Anything Christopher Nolan puts his hands on is going to be regarded with the utmost attention, as his films are the rare breeds that mix imaginative intelligence with big box office grosses. So I’m pleasurably aghast that Warner Bros. has reportedly offered Nolan the chance to follow up the massive space event Interstellar by directing the planned adaptation of Ernest Cline’s superb virtual reality thriller-comedy-drama Ready Player One. Christopher Nolan + a flawless video game-inspired story + a budget to bring this crazy ass story to life = OMGOMGOMG.
News of Warner Bros. offer comes from Tracking Board, so we’re not quite sure what that means for legitimacy’s sake. We only just recently had to deal with reports that Ready Player One is on a massively expensive path, so this kind of amazing news would lead to riotous fury should it prove false.
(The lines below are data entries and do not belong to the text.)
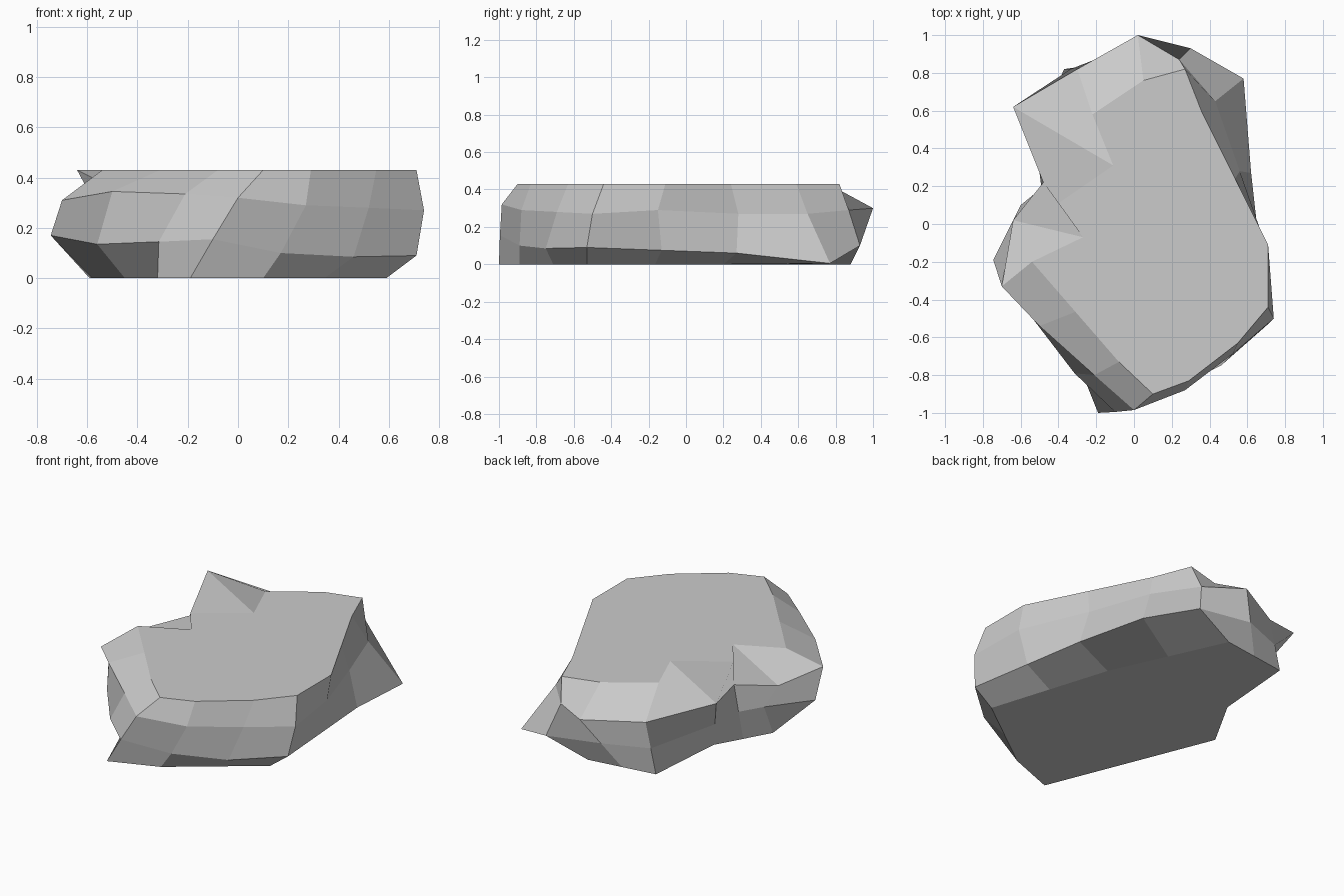
import bpy, bmesh
from mathutils import Vector

if "Cube" in bpy.data.objects:
    bpy.data.objects.remove(bpy.data.objects["Cube"])

HEIGHT = 0.43

# Four contour rings, counterclockwise from the front; None = filled in between
top = [(.1, -.9), (.29, -.83), (.55, -.63), (.71, -.44), (.71, -.11), None, (.36, .59), (.27, .82),
       (.05, .76), (-.22, .58), (-.11, .31), (-.4, .11), (-.27, -.07), (-.54, -.2), None, (-.08, -.73)]
upper = [(0, -.985, .32), (.27, -.88, .29), (.52, -.69, .28), (.74, -.5, .27), (.71, -.15, .29),
         (.56, .28, .27), (.43, .65, .27), (.24, .87, .29), (.02, 1, .3), (-.3, .82, .3),
         (-.64, .62, .43), (-.48, .22, .35), (-.64, .02, .31), (-.7, -.33, .31),
         (-.5, -.54, .345), (-.21, -.8, .335)]
lower = [(-.1, -.995, .155), (.17, -.89, .1), (.46, -.75, .085), (.71, -.53, .09), None,
         (.62, .27, .06), (.58, .77, .005), (.3, .93, .1), None, None, None, None,
         (-.6, .1, .2), (-.745, -.19, .17), (-.56, -.47, .135), (-.315, -.79, .145)]
base = [(-.19, -1), (.1, -.89), None, (.59, -.53), None, (.36, .2), None, (.05, .88),
        None, (-.37, .82), (-.41, .32), None, (-.59, 0), (-.58, -.03), None, None]


def fill(ring, z):
    """Turn a contour into 3D points, interpolating the missing ones."""
    n = len(ring)
    pts = [Vector(p if len(p) == 3 else (*p, z)) if p else None for p in ring]
    out = []
    for i, p in enumerate(pts):
        if p is None:
            a = next(k for k in range(1, n) if pts[(i - k) % n])
            b = next(k for k in range(1, n) if pts[(i + k) % n])
            p = pts[(i - a) % n].lerp(pts[(i + b) % n], a / (a + b))
        out.append(p)
    return out


top3, upper3, base3 = fill(top, HEIGHT), fill(upper, 0), fill(base, 0)
lower3 = fill(lower, 0)
# Back overhang: lower ring runs straight from the upper ring to the base
for i in range(8, 12):
    lower3[i] = upper3[i].lerp(base3[i], 0.5)

# Loft the rings and cap both flat ends
bm = bmesh.new()
rings = [[bm.verts.new(p) for p in r] for r in (base3, lower3, upper3, top3)]
for r, s in zip(rings, rings[1:]):
    for i in range(len(r)):
        j = (i + 1) % len(r)
        bm.faces.new((r[i], r[j], s[j], s[i]))
bm.faces.new(rings[-1])
bm.faces.new(rings[0][::-1])
bmesh.ops.recalc_face_normals(bm, faces=bm.faces[:])

mesh = bpy.data.meshes.new("flat_rock")
bm.to_mesh(mesh)
bm.free()
bpy.context.collection.objects.link(bpy.data.objects.new("flat_rock", mesh))
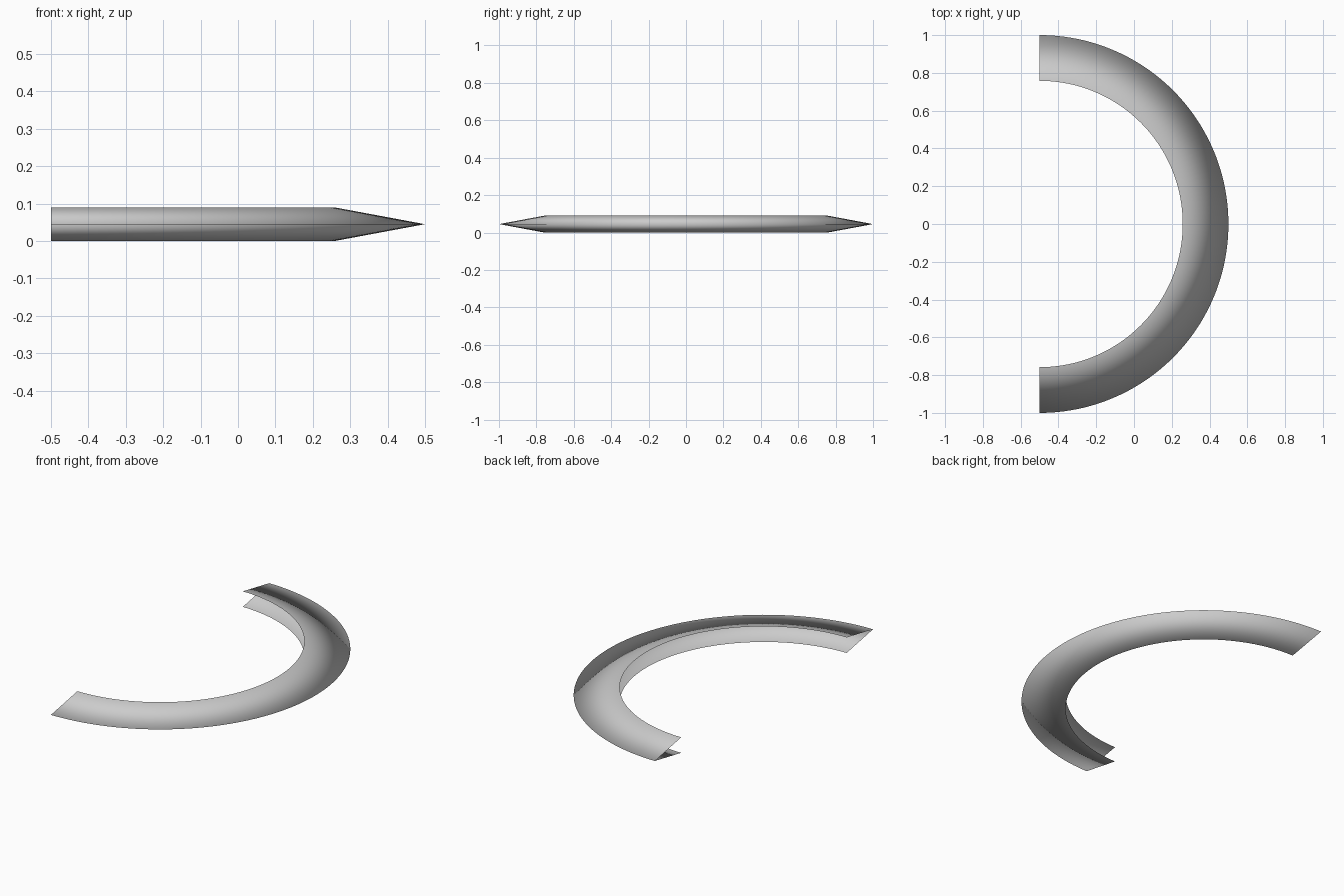
import bpy
import bmesh
from math import pi
from mathutils import Vector

if "Cube" in bpy.data.objects:
    bpy.data.objects.remove(bpy.data.objects["Cube"], do_unlink=True)

OUTER, INNER, HEIGHT, STEPS = 1.0, 0.758, 0.09, 96
CENTER = Vector((-0.5, 0, 0))

# Plain grey surface
grey = bpy.data.materials.new("light grey")
grey.use_nodes = True
colour = (0.6, 0.6, 0.6, 1)
grey.diffuse_color = colour
grey.node_tree.nodes["Principled BSDF"].inputs["Base Color"].default_value = colour

# V-shaped profile, open towards the centre, swept through half a turn
bm = bmesh.new()
profile = [(INNER, 0), (OUTER, HEIGHT / 2), (INNER, HEIGHT)]
verts = [bm.verts.new(CENTER + Vector((0, -r, z))) for r, z in profile]
edges = [bm.edges.new(pair) for pair in zip(verts, verts[1:])]
bmesh.ops.spin(bm, geom=verts + edges, cent=CENTER, axis=(0, 0, 1),
               angle=pi, steps=STEPS, use_duplicate=False)

# Outward normals: upper band faces up, lower band faces down
bm.normal_update()
for face in bm.faces:
    above = face.calc_center_median().z > HEIGHT / 2
    if (face.normal.z > 0) != above:
        face.normal_flip()
    face.smooth = True

mesh = bpy.data.meshes.new("half_ring")
bm.to_mesh(mesh)
bm.free()
mesh.materials.append(grey)
ring = bpy.data.objects.new("half_ring", mesh)
bpy.context.collection.objects.link(ring)
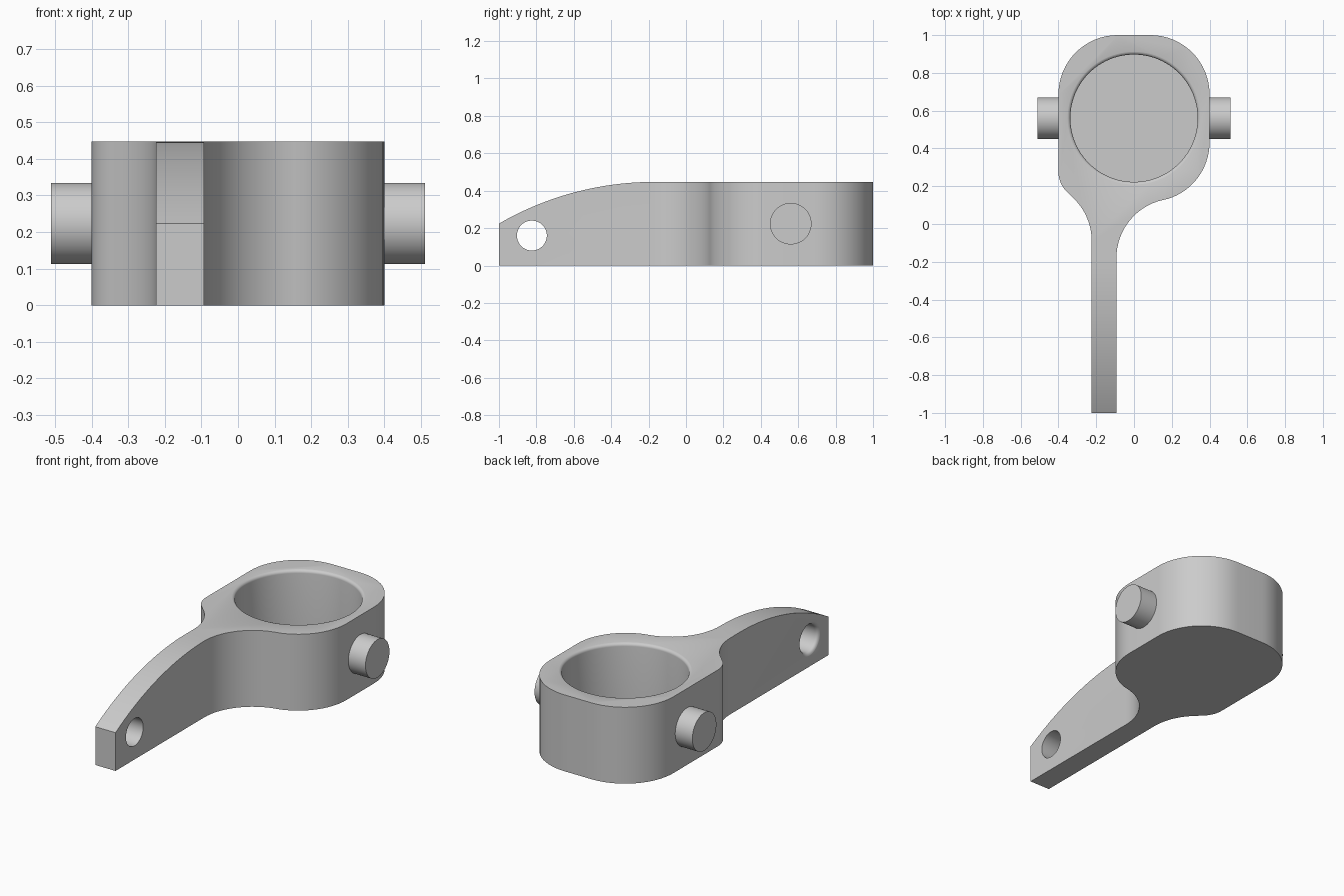
import bpy, bmesh
from math import sin, cos, pi, radians, atan2
from mathutils import Matrix, Vector

cube = bpy.data.objects.get("Cube")
if cube:
    bpy.data.objects.remove(cube)

HEIGHT = 0.447
BORE_Y = 0.56
PIN_Z = HEIGHT / 2

metal = bpy.data.materials.new("plain grey metal")
metal.use_nodes = True
metal.diffuse_color = (0.6, 0.6, 0.6, 1)
metal.node_tree.nodes["Principled BSDF"].inputs["Base Color"].default_value = (0.6, 0.6, 0.6, 1)


def arc(cx, cy, r, start, end, n=16):
    """Points on an arc, angles in degrees."""
    angles = [radians(start + (end - start) * i / n) for i in range(n + 1)]
    return [(cx + r * cos(a), cy + r * sin(a)) for a in angles]


def finish(name, bm, matrix=Matrix()):
    bmesh.ops.transform(bm, matrix=matrix, verts=bm.verts)
    bmesh.ops.recalc_face_normals(bm, faces=bm.faces)
    mesh = bpy.data.meshes.new(name)
    bm.to_mesh(mesh)
    bm.free()
    mesh.materials.append(metal)
    obj = bpy.data.objects.new(name, mesh)
    bpy.context.collection.objects.link(obj)
    return obj


def prism(name, points, depth, matrix=Matrix()):
    """Closed 2D outline extruded along its local z."""
    bm = bmesh.new()
    face = bm.faces.new([bm.verts.new((x, y, 0)) for x, y in points])
    side = bmesh.ops.extrude_face_region(bm, geom=[face])["geom"]
    verts = [v for v in side if isinstance(v, bmesh.types.BMVert)]
    bmesh.ops.translate(bm, vec=(0, 0, depth), verts=verts)
    return finish(name, bm, matrix)


def lathe(name, profile, matrix, n=64):
    """Capped solid turned about local z from (radius, height) pairs."""
    bm = bmesh.new()
    rings = [[bm.verts.new((r * cos(2 * pi * i / n), r * sin(2 * pi * i / n), h))
              for i in range(n)] for r, h in profile]
    for a, b in zip(rings, rings[1:]):
        for i in range(n):
            j = (i + 1) % n
            bm.faces.new((a[i], a[j], b[j], b[i]))
    bm.faces.new(rings[0])
    bm.faces.new(rings[-1])
    return finish(name, bm, matrix)


def rounded_rim(radius, top, fillet):
    """Bore wall flaring through a quarter round into the face at top."""
    return arc(radius + fillet, top - fillet, fillet, 180, 90, 6)[:-1]


def cut(target, cutter):
    mod = target.modifiers.new("cut", "BOOLEAN")
    mod.operation, mod.solver, mod.object = "DIFFERENCE", "EXACT", cutter
    bpy.context.view_layer.objects.active = target
    bpy.ops.object.modifier_apply(modifier=mod.name)
    bpy.data.objects.remove(cutter)


def smooth(obj):
    bpy.ops.object.select_all(action="DESELECT")
    obj.select_set(True)
    bpy.context.view_layer.objects.active = obj
    bpy.ops.object.shade_smooth_by_angle(angle=radians(30))


# Body outline: rounded housing blending into the offset arm
RIGHT, LEFT = -0.093, -0.224
big = 0.313
corner = 0.4 - big
small = Vector((-0.25, 0.277))
left_hollow = Vector((LEFT - 0.315, -0.09))
right_hollow = Vector((RIGHT + 0.315, -0.18))
right_corner = Vector((corner, 0.432))


def heading(a, b):
    return atan2(b.y - a.y, b.x - a.x) * 180 / pi


turn_r = heading(right_hollow, right_corner)
turn_l = heading(left_hollow, small)
outline = [(LEFT, -1), (RIGHT, -1)]
outline += arc(*right_hollow, 0.315, 180, turn_r)
outline += arc(*right_corner, big, turn_r - 180, 0)[1:]
outline += arc(corner, 1 - big, big, 0, 90)
outline += arc(-corner, 1 - big, big, 90, 180)
outline += arc(*small, 0.15, 180, 180 + turn_l)
outline += arc(*left_hollow, 0.315, turn_l, 0)[1:]
body = prism("housing_and_arm", outline, HEIGHT)

# Blind bore with a rounded lip
bore = [(0.337, 0.06)] + rounded_rim(0.337, HEIGHT, 0.018) + [(0.355, HEIGHT + 0.001), (0.355, 0.6)]
cut(body, lathe("bore_cutter", bore, Matrix.Translation((0, BORE_Y, 0)), 96))

# Curved top of the arm, as a (y, z) profile swept across x
R = 1.656
slope = arc(-0.17, HEIGHT - R, R, 91.7, 122, 24)
slope = [(-0.12, HEIGHT + 0.002)] + slope + [(-1.1, 0.6), (-0.12, 0.6)]
yz_to_world = Matrix(((0, 0, 1, -0.6), (1, 0, 0, 0), (0, 1, 0, 0), (0, 0, 0, 1)))
cut(body, prism("slope_cutter", slope, 1.2, yz_to_world))

# Cross hole at the arm tip, rim rounded on one side
hole = [(0.08, -0.2)] + rounded_rim(0.08, 0, 0.02) + [(0.1, 0.001), (0.1, 0.1)]
to_minus_x = Matrix.Rotation(-pi / 2, 4, "Y")
cut(body, lathe("hole_cutter", hole, Matrix.Translation((LEFT, -0.824, 0.16)) @ to_minus_x, 48))
smooth(body)

# Pivot pins on both sides
for name, sign in (("left_pin", 1), ("right_pin", -1)):
    place = Matrix.Translation((0, BORE_Y, PIN_Z)) @ Matrix.Rotation(sign * pi / 2, 4, "Y")
    smooth(lathe(name, [(0.111, 0.37), (0.111, 0.511)], place))
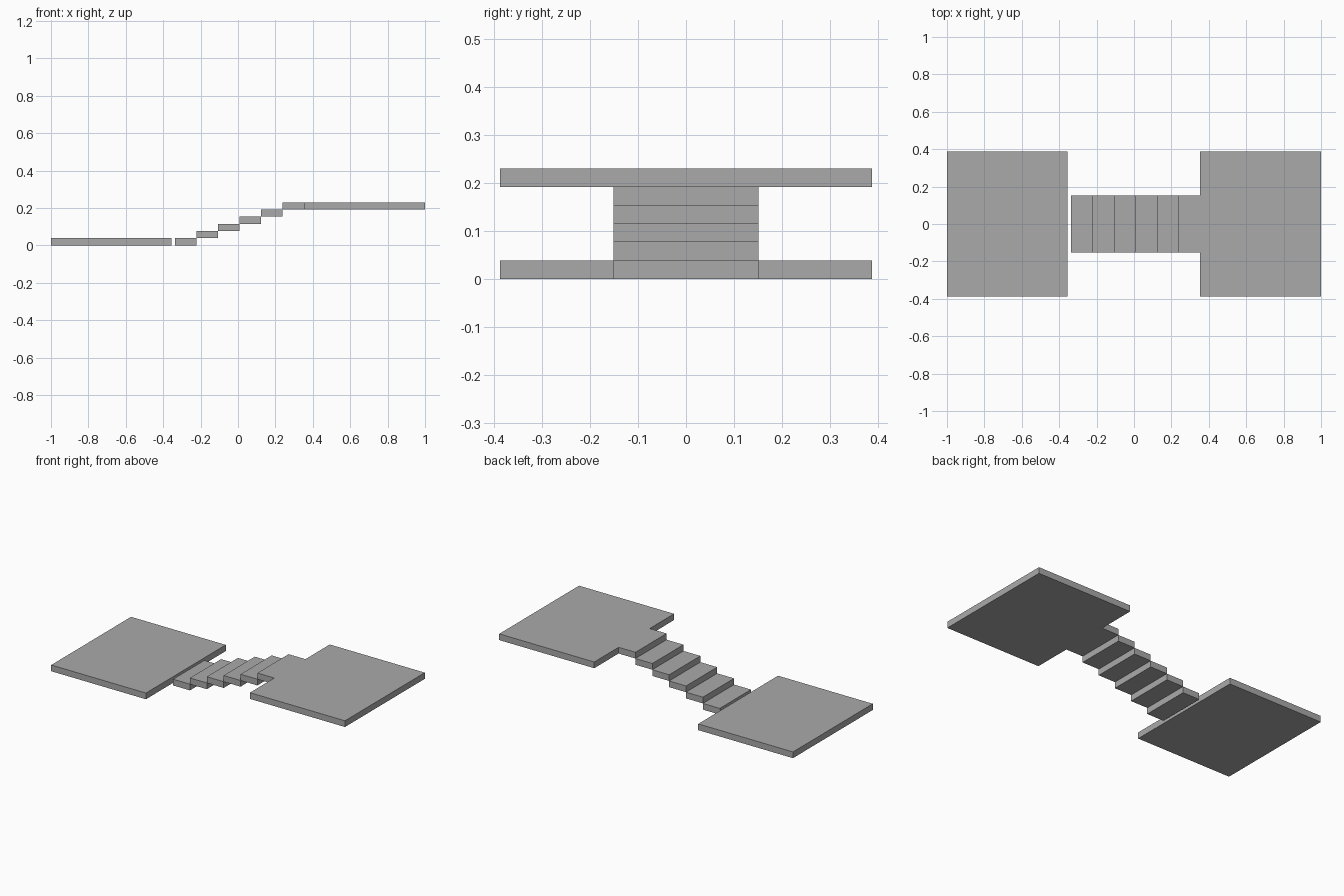
import bpy

if "Cube" in bpy.data.objects:
    bpy.data.objects.remove(bpy.data.objects["Cube"], do_unlink=True)

# Single plain grey
grey = bpy.data.materials.new("plain_grey")
grey.use_nodes = True
colour = (0.4, 0.4, 0.4, 1)
grey.diffuse_color = colour
grey.node_tree.nodes["Principled BSDF"].inputs["Base Color"].default_value = colour


def slab(name, x0, x1, depth, z0, height):
    """Box from x0 to x1, centred on y, with its underside at z0."""
    bpy.ops.mesh.primitive_cube_add(size=1)
    obj = bpy.context.object
    obj.name = name
    for v in obj.data.vertices:
        v.co.x = x0 if v.co.x < 0 else x1
        v.co.y *= depth
        v.co.z = z0 if v.co.z < 0 else z0 + height
    obj.data.materials.append(grey)
    return obj


STEPS = 6
RISE = 0.23 / STEPS
STAIR_START, STAIR_END = -0.336, 0.353
TREAD = (STAIR_END - STAIR_START) / STEPS
PLATFORM_DEPTH, STAIR_DEPTH = 0.776, 0.303

# Lower and upper platforms
slab("lower_platform", -1, -0.355, PLATFORM_DEPTH, 0, RISE)
slab("upper_platform", STAIR_END, 1, PLATFORM_DEPTH, RISE * (STEPS - 1), RISE)

# Floating steps, the last one level with the upper platform
for i in range(STEPS):
    x = STAIR_START + i * TREAD
    slab(f"step_{i + 1}", x, x + TREAD, STAIR_DEPTH, i * RISE, RISE)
For those unaware—and you’d be doing yourself a good service by becoming aware—Ready Player One takes place in a not-so-distant future where the world is going to shit as fossil fuels have dried up, a huge chunk of the population is hooked on a virtual world called OASIS, which is pretty much an immersive virtual reality Internet where your avatar experiences many things that are unavailable in real life. The system’s now-deceased creator hid a series of objects within the computerized world that could lead to a lifetimes of riches, which guides the main character Wade Watts on a quest to win the game no matter what. And there are a LOT of things standing in his way.
But the first WTF thing happening here is that Christopher Nolan movies, while at times being on-the-nose with themes and exposition, are not very direct with the pop culture of the worlds the characters live in. Ready Player One is about 20% callbacks to video games, movies, TV shows, etc. The second WTF aspect? This movie already has a script from X2 screenwriter Zak Penn (Incident at Loch Ness)), and not his brother Jonathan Nolan or David S. Goyer. Nolan hasn’t worked with anyone else’s scripts (aside from his own) since 2002’s Insomnia.
It was just last week that it was reported Warner Bros. hadn’t cleared the rights to all of the games in the screenplay just yet. Penn said that in writing the script, he worked closely with Cline on what he removed and what he kept in, knowing that rights issues would be coming down the line. Had the studio started looking for a lesser-known director at this point, that could have spelled trouble. Instead, they went with the guy whose films have always made back at least twice their budgets in worldwide grosses. If Nolan does sign on, more video games and companies will probably try and get involved.
Failure is impossible with Nolan, so let’s hope he doesn’t fail to take on this unique and expansive adventure. Seriously, read it if you haven’t. And read it again if you have.